▶ _REQUIRED WORK_: Leaving out all images, write out the records that follow exactly.

START INFORMATION PROVIDED

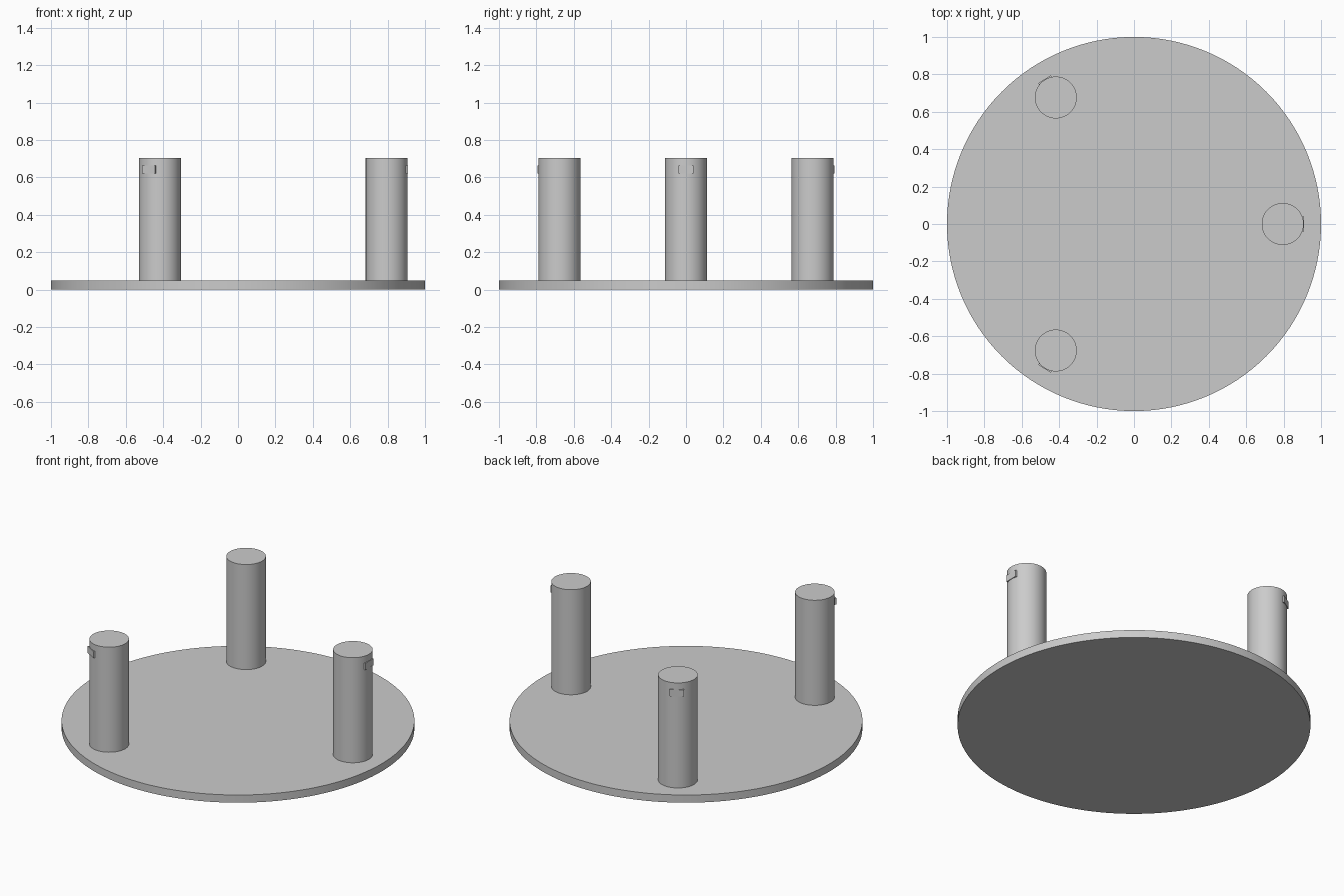
import bpy
from math import radians, cos, sin

cube = bpy.data.objects.get("Cube")
if cube:
    bpy.data.objects.remove(cube, do_unlink=True)

GREY = (0.6, 0.6, 0.6, 1.0)
grey = bpy.data.materials.new("plain grey")
grey.use_nodes = True
grey.diffuse_color = GREY
grey.node_tree.nodes["Principled BSDF"].inputs["Base Color"].default_value = GREY

PLATE_TOP = 0.048
POST_TOP = 0.705
POST_RADIUS = 0.112
POST_DISTANCE = 0.795
TAB_OUT = 0.91


def finish(name):
    obj = bpy.context.object
    obj.name = name
    obj.data.materials.append(grey)
    return obj


def cylinder(name, radius, bottom, top, x=0, y=0, sides=64):
    bpy.ops.mesh.primitive_cylinder_add(
        vertices=sides, radius=radius, depth=top - bottom,
        location=(x, y, (bottom + top) / 2))
    bpy.ops.object.shade_smooth_by_angle(angle=radians(30))
    return finish(name)


# Round base plate
cylinder("base_plate", 1.0, 0, PLATE_TOP, sides=128)

# Three posts, each with a small tab facing outward near the top
for side, degrees in (("left", 0), ("back_right", 121.7), ("front_right", -121.7)):
    a = radians(degrees)
    cylinder(side + "_post", POST_RADIUS, PLATE_TOP, POST_TOP,
             POST_DISTANCE * cos(a), POST_DISTANCE * sin(a))
    depth = 0.03
    reach = TAB_OUT - depth / 2
    bpy.ops.mesh.primitive_cube_add(
        size=1, location=(reach * cos(a), reach * sin(a), 0.643), rotation=(0, 0, a))
    tab = finish(side + "_tab")
    tab.scale = (depth, 0.08, 0.042)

END INFORMATION PROVIDED

▶ _EXERCISE SOLUTION_:
import bpy
from math import radians, cos, sin

cube = bpy.data.objects.get("Cube")
if cube:
    bpy.data.objects.remove(cube, do_unlink=True)

GREY = (0.6, 0.6, 0.6, 1.0)
grey = bpy.data.materials.new("plain grey")
grey.use_nodes = True
grey.diffuse_color = GREY
grey.node_tree.nodes["Principled BSDF"].inputs["Base Color"].default_value = GREY

PLATE_TOP = 0.048
POST_TOP = 0.705
POST_RADIUS = 0.112
POST_DISTANCE = 0.795
TAB_OUT = 0.91


def finish(name):
    obj = bpy.context.object
    obj.name = name
    obj.data.materials.append(grey)
    return obj


def cylinder(name, radius, bottom, top, x=0, y=0, sides=64):
    bpy.ops.mesh.primitive_cylinder_add(
        vertices=sides, radius=radius, depth=top - bottom,
        location=(x, y, (bottom + top) / 2))
    bpy.ops.object.shade_smooth_by_angle(angle=radians(30))
    return finish(name)


# Round base plate
cylinder("base_plate", 1.0, 0, PLATE_TOP, sides=128)

# Three posts, each with a small tab facing outward near the top
for side, degrees in (("left", 0), ("back_right", 121.7), ("front_right", -121.7)):
    a = radians(degrees)
    cylinder(side + "_post", POST_RADIUS, PLATE_TOP, POST_TOP,
             POST_DISTANCE * cos(a), POST_DISTANCE * sin(a))
    depth = 0.03
    reach = TAB_OUT - depth / 2
    bpy.ops.mesh.primitive_cube_add(
        size=1, location=(reach * cos(a), reach * sin(a), 0.643), rotation=(0, 0, a))
    tab = finish(side + "_tab")
    tab.scale = (depth, 0.08, 0.042)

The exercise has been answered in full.